Date of Award

Spring 5-11-2012

Degree Type

Honors College Thesis


Community Health Sciences

First Advisor

Charkarra Anderson-Lewis

Advisor Department

Community Health Sciences


Objective: Both young men and women should obtain the human papillomavirus (HPV) vaccine in order to reach its intended public health benefits. Because men are behind in this vaccination campaign, this study compared knowledge and attitudes regarding HPV and the vaccine among college-aged men and women in order to improve vaccination strategies among this at-risk population.

Methods: A convenience sample of 95 university students, 40 men and 55 women, ages 18 to 26 (mean age of 20.2) completed self-administered pencil-and-paper questionnaires with approximately 40 questions that assessed the desired variables. Knowledge was measured through multiple choice and true/false questions. Attitudes were measured by Likert scale responses following theoretical framework. Data were analyzed and summarized through descriptive statistics using SPSS software.

Results: Awareness of the HPV vaccine’s availability for men was significantly low for both genders, particularly for men. Health practitioners’ and parents’ approval both play a pivotal role in considering the vaccine. For men, peers’ approval was also important in this decision-making process. Overall, females showed higher rates of awareness in HPV and the vaccine and indicated more positive social norms associated with obtaining the vaccine.
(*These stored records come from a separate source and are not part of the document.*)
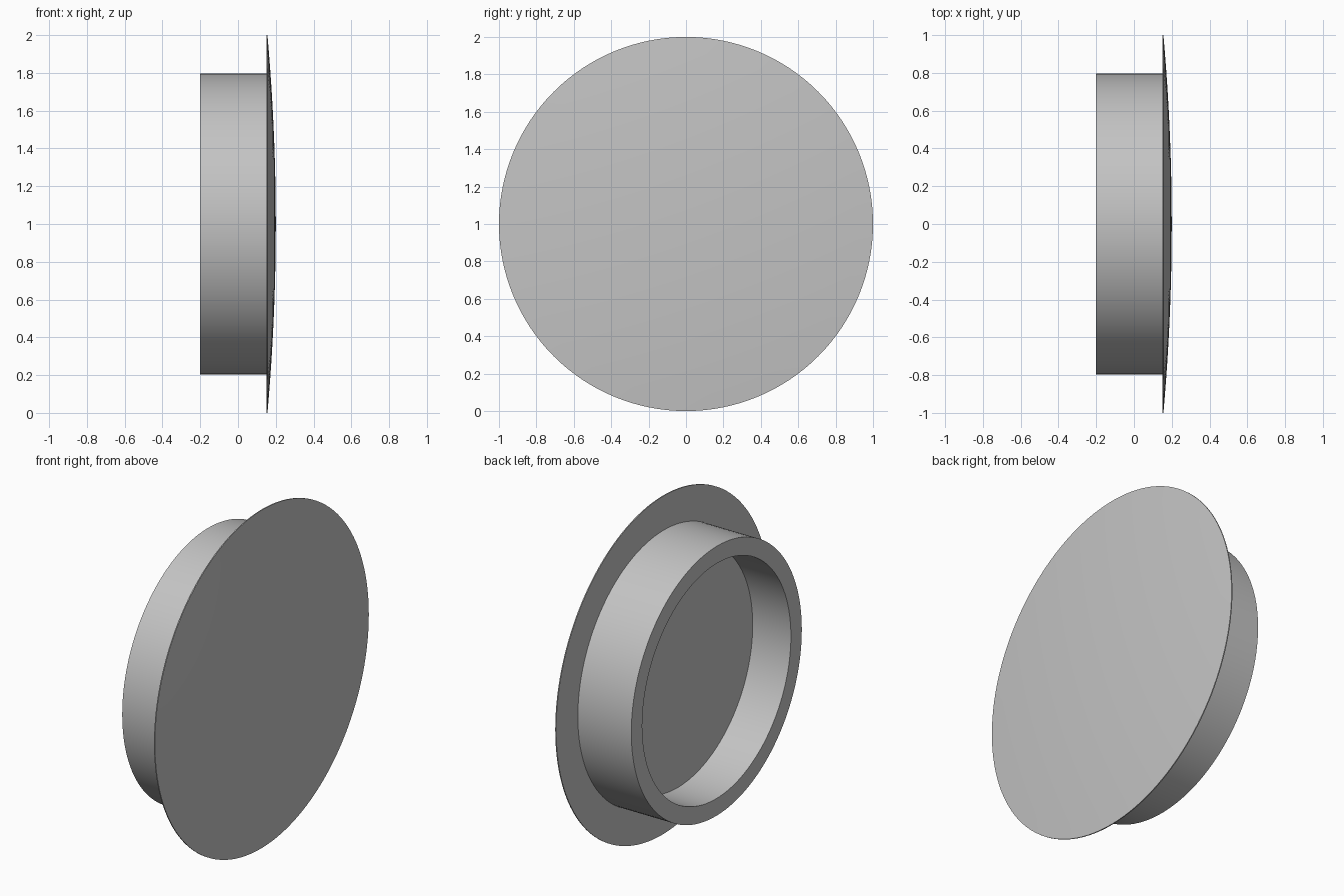
import bpy
import bmesh
import math
from mathutils import Vector

cube = bpy.data.objects.get("Cube")
if cube:
    bpy.data.objects.remove(cube)

SEGMENTS = 128
CENTRE_Z = 1.0

grey = bpy.data.materials.new("plain grey")
grey.use_nodes = True
colour = (0.55, 0.55, 0.55, 1)
grey.diffuse_color = colour
grey.node_tree.nodes["Principled BSDF"].inputs["Base Color"].default_value = colour


def lathe(name, profile):
    """Revolve (x, radius) points around the x axis."""
    bm = bmesh.new()
    verts = [bm.verts.new((x, 0, r)) for x, r in profile]
    edges = [bm.edges.new(pair) for pair in zip(verts, verts[1:])]
    bmesh.ops.spin(bm, geom=verts + edges, cent=(0, 0, 0), axis=Vector((1, 0, 0)),
                   angle=math.tau, steps=SEGMENTS, use_merge=True)
    bmesh.ops.remove_doubles(bm, verts=bm.verts, dist=1e-5)
    bmesh.ops.recalc_face_normals(bm, faces=bm.faces)
    mesh = bpy.data.meshes.new(name)
    bm.to_mesh(mesh)
    bm.free()
    mesh.materials.append(grey)
    obj = bpy.data.objects.new(name, mesh)
    obj.location.z = CENTRE_Z
    bpy.context.collection.objects.link(obj)
    bpy.ops.object.select_all(action='DESELECT')
    obj.select_set(True)
    bpy.context.view_layer.objects.active = obj
    bpy.ops.object.shade_smooth_by_angle(angle=math.radians(30))
    return obj


# One closed body: pocket floor, pocket wall, collar, flange back and domed face
BACK, FLOOR, FLANGE, EDGE, CROWN = -0.2, 0.05, 0.15, 0.156, 0.2
POCKET_R, COLLAR_R = 0.695, 0.797
DOME_RINGS = 12

body = [(FLOOR, 0), (FLOOR, POCKET_R), (BACK, POCKET_R),
        (BACK, COLLAR_R), (FLANGE, COLLAR_R), (FLANGE, 1)]
for i in range(DOME_RINGS + 1):
    r = 1 - i / DOME_RINGS
    body.append((CROWN - (CROWN - EDGE) * r * r, r))

lathe("domed_cap", body)
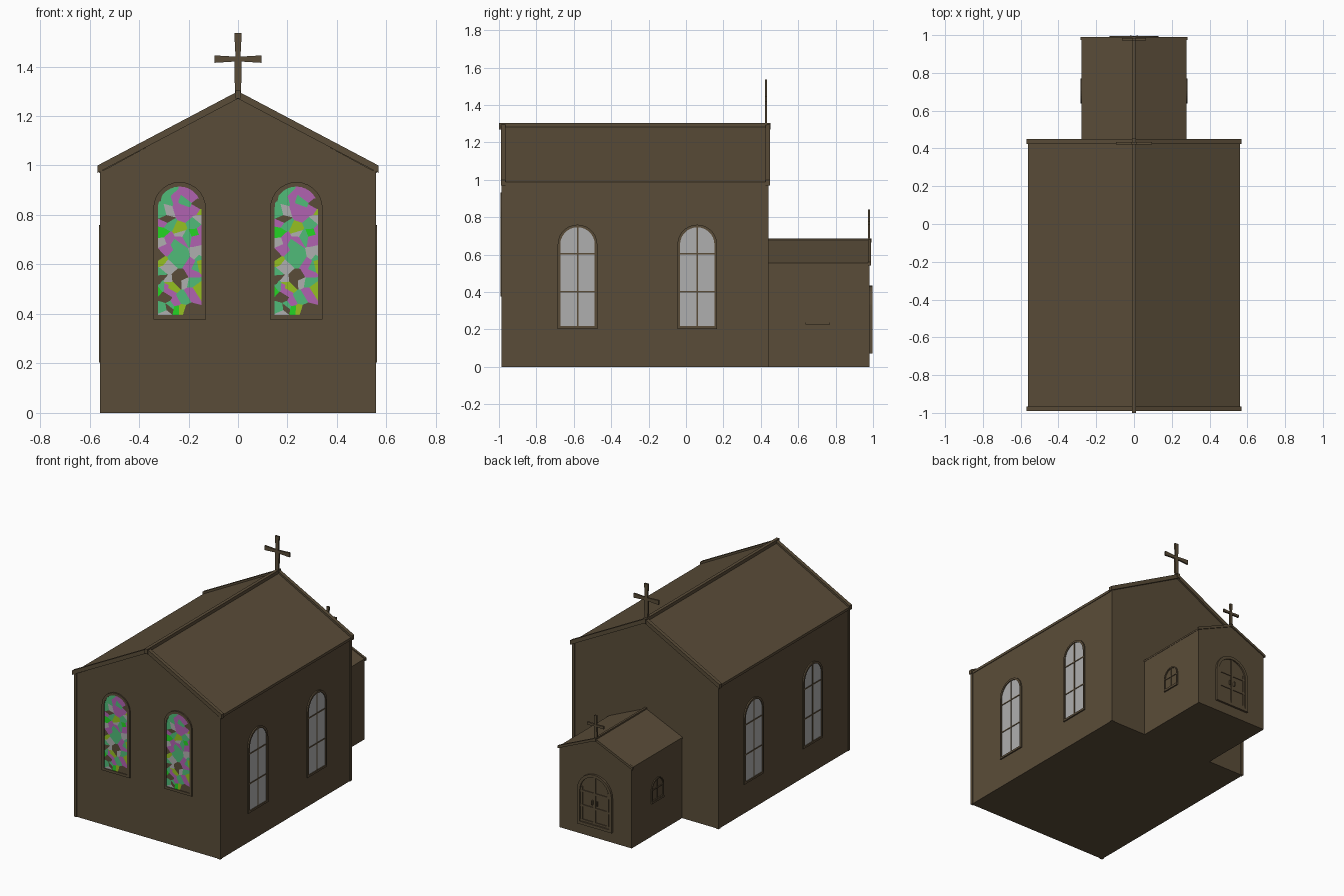
import bpy, bmesh, math, random
from mathutils import Vector, Matrix

if "Cube" in bpy.data.objects:
    bpy.data.objects.remove(bpy.data.objects["Cube"])

random.seed(11)


def material(name, rgb):
    m = bpy.data.materials.new(name)
    m.diffuse_color = (*rgb, 1)
    m.use_nodes = True
    m.node_tree.nodes["Principled BSDF"].inputs["Base Color"].default_value = m.diffuse_color
    return m


BROWN = material("brown", (0.102, 0.073, 0.040))
GREY = material("grey glass", (0.43, 0.43, 0.43))
PURPLE = material("purple glass", (0.434, 0.122, 0.434))
GREEN = material("green glass", (0.017, 0.66, 0.017))
LIME = material("lime glass", (0.30, 0.53, 0.015))
TEAL = material("teal glass", (0.08, 0.50, 0.19))


def wall(x, y, turn):
    """Places a flat design (x across, z up, -y outward) on a wall."""
    return Matrix.Translation((x, y, 0)) @ Matrix.Rotation(math.radians(turn), 4, 'Z')


def finish(name, bm, mats=(BROWN,), place=None):
    if place:
        bm.transform(place)
    me = bpy.data.meshes.new(name)
    bm.to_mesh(me)
    bm.free()
    for m in mats:
        me.materials.append(m)
    ob = bpy.data.objects.new(name, me)
    bpy.context.collection.objects.link(ob)
    return ob


def prism(name, pts, y0, y1, mat=BROWN, place=None):
    """Extrudes an x/z outline from y0 to y1."""
    bm = bmesh.new()
    a = [bm.verts.new((x, y0, z)) for x, z in pts]
    b = [bm.verts.new((x, y1, z)) for x, z in pts]
    bm.faces.new(a)
    bm.faces.new(b[::-1])
    for i in range(len(pts)):
        j = (i + 1) % len(pts)
        bm.faces.new((a[i], b[i], b[j], a[j]))
    bmesh.ops.recalc_face_normals(bm, faces=bm.faces)
    return finish(name, bm, (mat,), place)


def box(name, x0, x1, z0, z1, y0, y1, place=None):
    return prism(name, [(x0, z0), (x1, z0), (x1, z1), (x0, z1)], y0, y1, BROWN, place)


def arch(w, z0, z1, n=14):
    r = w / 2
    return [(-r, z0), (r, z0)] + [
        (r * math.cos(math.pi * i / n), z1 - r + r * math.sin(math.pi * i / n)) for i in range(n + 1)]


def ring(name, w, z0, z1, t, depth, place):
    """Arched frame of width t that stands out from the wall."""
    bm = bmesh.new()
    loops = [[bm.verts.new((x, y, z)) for x, z in pts]
             for pts, y in ((arch(w, z0, z1), 0.004), (arch(w, z0, z1), -depth),
                            (arch(w - 2 * t, z0 + t, z1 - t), -depth),
                            (arch(w - 2 * t, z0 + t, z1 - t), 0.004))]
    n = len(loops[0])
    for p, q in zip(loops, loops[1:] + loops[:1]):
        for i in range(n):
            j = (i + 1) % n
            bm.faces.new((p[i], p[j], q[j], q[i]))
    bmesh.ops.recalc_face_normals(bm, faces=bm.faces)
    finish(name, bm, (BROWN,), place)


def chevron(name, half, eave, ridge, t, y0, y1):
    """Two sloping boards meeting at the ridge."""
    prism(name, [(-half, eave - t), (0, ridge - t), (half, eave - t),
                 (half, eave), (0, ridge), (-half, eave)], y0, y1)


def house(half, eave, ridge):
    return [(-half, 0), (half, 0), (half, eave), (0, ridge), (-half, eave)]


def cross(name, base, s, y):
    """Cross with slightly flared ends; base is the ridge height."""
    c = base + 0.13 * s
    half = [(0.012, base - 0.02), (0.015 * s, c - 0.010 * s), (0.095 * s, c - 0.015 * s),
            (0.095 * s, c + 0.015 * s), (0.010 * s, c + 0.010 * s), (0.015 * s, c + 0.235 * s - 0.13 * s)]
    prism(name, half + [(-x, z) for x, z in reversed(half)], y - 0.006, y + 0.006)


# Nave and porch bodies with roofs, gable boards and ridge beams
prism("nave_walls", house(0.553, 0.975, 1.275), -0.982, 0.436)
chevron("nave_roof", 0.561, 0.988, 1.287, 0.018, -0.975, 0.436)
for nm, y in (("front", -0.99), ("back", 0.424)):
    chevron("nave_gable_board_" + nm, 0.568, 1.0, 1.30, 0.03, y, y + 0.025)
box("nave_ridge_beam", -0.011, 0.011, 1.27, 1.303, -1.0, 0.453)
prism("porch_walls", house(0.275, 0.55, 0.672), 0.43, 0.982)
chevron("porch_roof", 0.279, 0.556, 0.68, 0.012, 0.43, 0.982)
chevron("porch_gable_board", 0.284, 0.56, 0.685, 0.018, 0.973, 0.989)
box("porch_ridge_beam", -0.007, 0.007, 0.665, 0.687, 0.43, 0.992)

# Corner posts
for x in (-0.547, 0.547):
    for y in (-0.977, 0.431):
        box("corner_post", x - 0.010, x + 0.010, 0, 0.98, y - 0.010, y + 0.010)

# Crosses
cross("nave_cross", 1.30, 1.0, 0.428)
cross("porch_cross", 0.685, 0.66, 0.978)

# Stained glass: shards cut from the arch around random centres
GLASS = [PURPLE, GREY, TEAL, LIME, GREEN, BROWN]
ARCH = arch(0.178, 0.389, 0.915)
seeds = [Vector((random.uniform(-0.089, 0.089), 0, random.uniform(0.39, 0.915))) for _ in range(75)]
tints = random.choices(range(6), weights=(36, 20, 16, 9, 8, 11), k=75)
shards = []
for s, tint in zip(seeds, tints):
    bm = bmesh.new()
    bm.faces.new([bm.verts.new((x, 0, z)) for x, z in ARCH])
    for o in seeds:
        if o is not s and bm.faces:
            bmesh.ops.bisect_plane(bm, geom=bm.verts[:] + bm.edges[:] + bm.faces[:],
                                   plane_co=(s + o) / 2, plane_no=o - s, clear_outer=True)
    shards += [([v.co.copy() for v in f.verts], tint) for f in bm.faces]
    bm.free()
for x in (-0.236, 0.236):
    place = wall(x, -0.982, 0)
    bm = bmesh.new()
    for pts, tint in shards:
        f = bm.faces.new([bm.verts.new((p.x, -0.004, p.z)) for p in pts])
        f.normal_update()
        if f.normal.y > 0:
            f.normal_flip()
        f.material_index = tint
    finish("stained_glass", bm, GLASS, place)
    ring("front_window_frame", 0.212, 0.377, 0.933, 0.018, 0.009, place)

# Side windows: nave has grey panes, porch has small blind arches
for side, turn in ((1, 90), (-1, -90)):
    for y in (-0.58, 0.06):
        place = wall(side * 0.553, y, turn)
        ring("side_window_frame", 0.212, 0.203, 0.76, 0.014, 0.009, place)
        prism("side_window_glass", arch(0.186, 0.216, 0.747), -0.003, 0.002, GREY, place)
        box("window_mullion", -0.004, 0.004, 0.21, 0.75, -0.006, 0, place)
        for z in (0.40, 0.605):
            box("window_bar", -0.095, 0.095, z - 0.004, z + 0.004, -0.006, 0, place)
    place = wall(side * 0.275, 0.705, turn)
    ring("porch_window_frame", 0.132, 0.235, 0.384, 0.008, 0.007, place)
    box("porch_window_sill", -0.065, 0.065, 0.226, 0.238, -0.009, 0, place)
    box("porch_window_mullion", -0.003, 0.003, 0.235, 0.38, -0.005, 0, place)
    box("porch_window_bar", -0.06, 0.06, 0.312, 0.318, -0.005, 0, place)

# Double door at the back of the porch
place = wall(0, 0.982, 180)
ring("door_frame", 0.262, 0.07, 0.435, 0.02, 0.014, place)
prism("door_leaves", arch(0.23, 0.08, 0.42), -0.004, 0.002, BROWN, place)
box("door_meeting_rail", -0.007, 0.007, 0.085, 0.418, -0.010, 0, place)
for z in (0.10, 0.20, 0.30):
    box("door_rail", -0.113, 0.113, z - 0.007, z + 0.007, -0.009, 0, place)
for s in (-1, 1):
    box("door_stile", s * 0.10 - 0.006, s * 0.10 + 0.006, 0.085, 0.33, -0.009, 0, place)
    box("door_handle", s * 0.018 - 0.004, s * 0.018 + 0.004, 0.225, 0.255, -0.016, 0, place)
Conclusions: According to the results of this study, the HPV vaccine is still prevalently associated with female health and therefore detracting from the male consumer. In order to increase uptake of the HPV vaccine in both genders, a gender neutral vaccine campaign that does not focus on one specific health issue is suggested.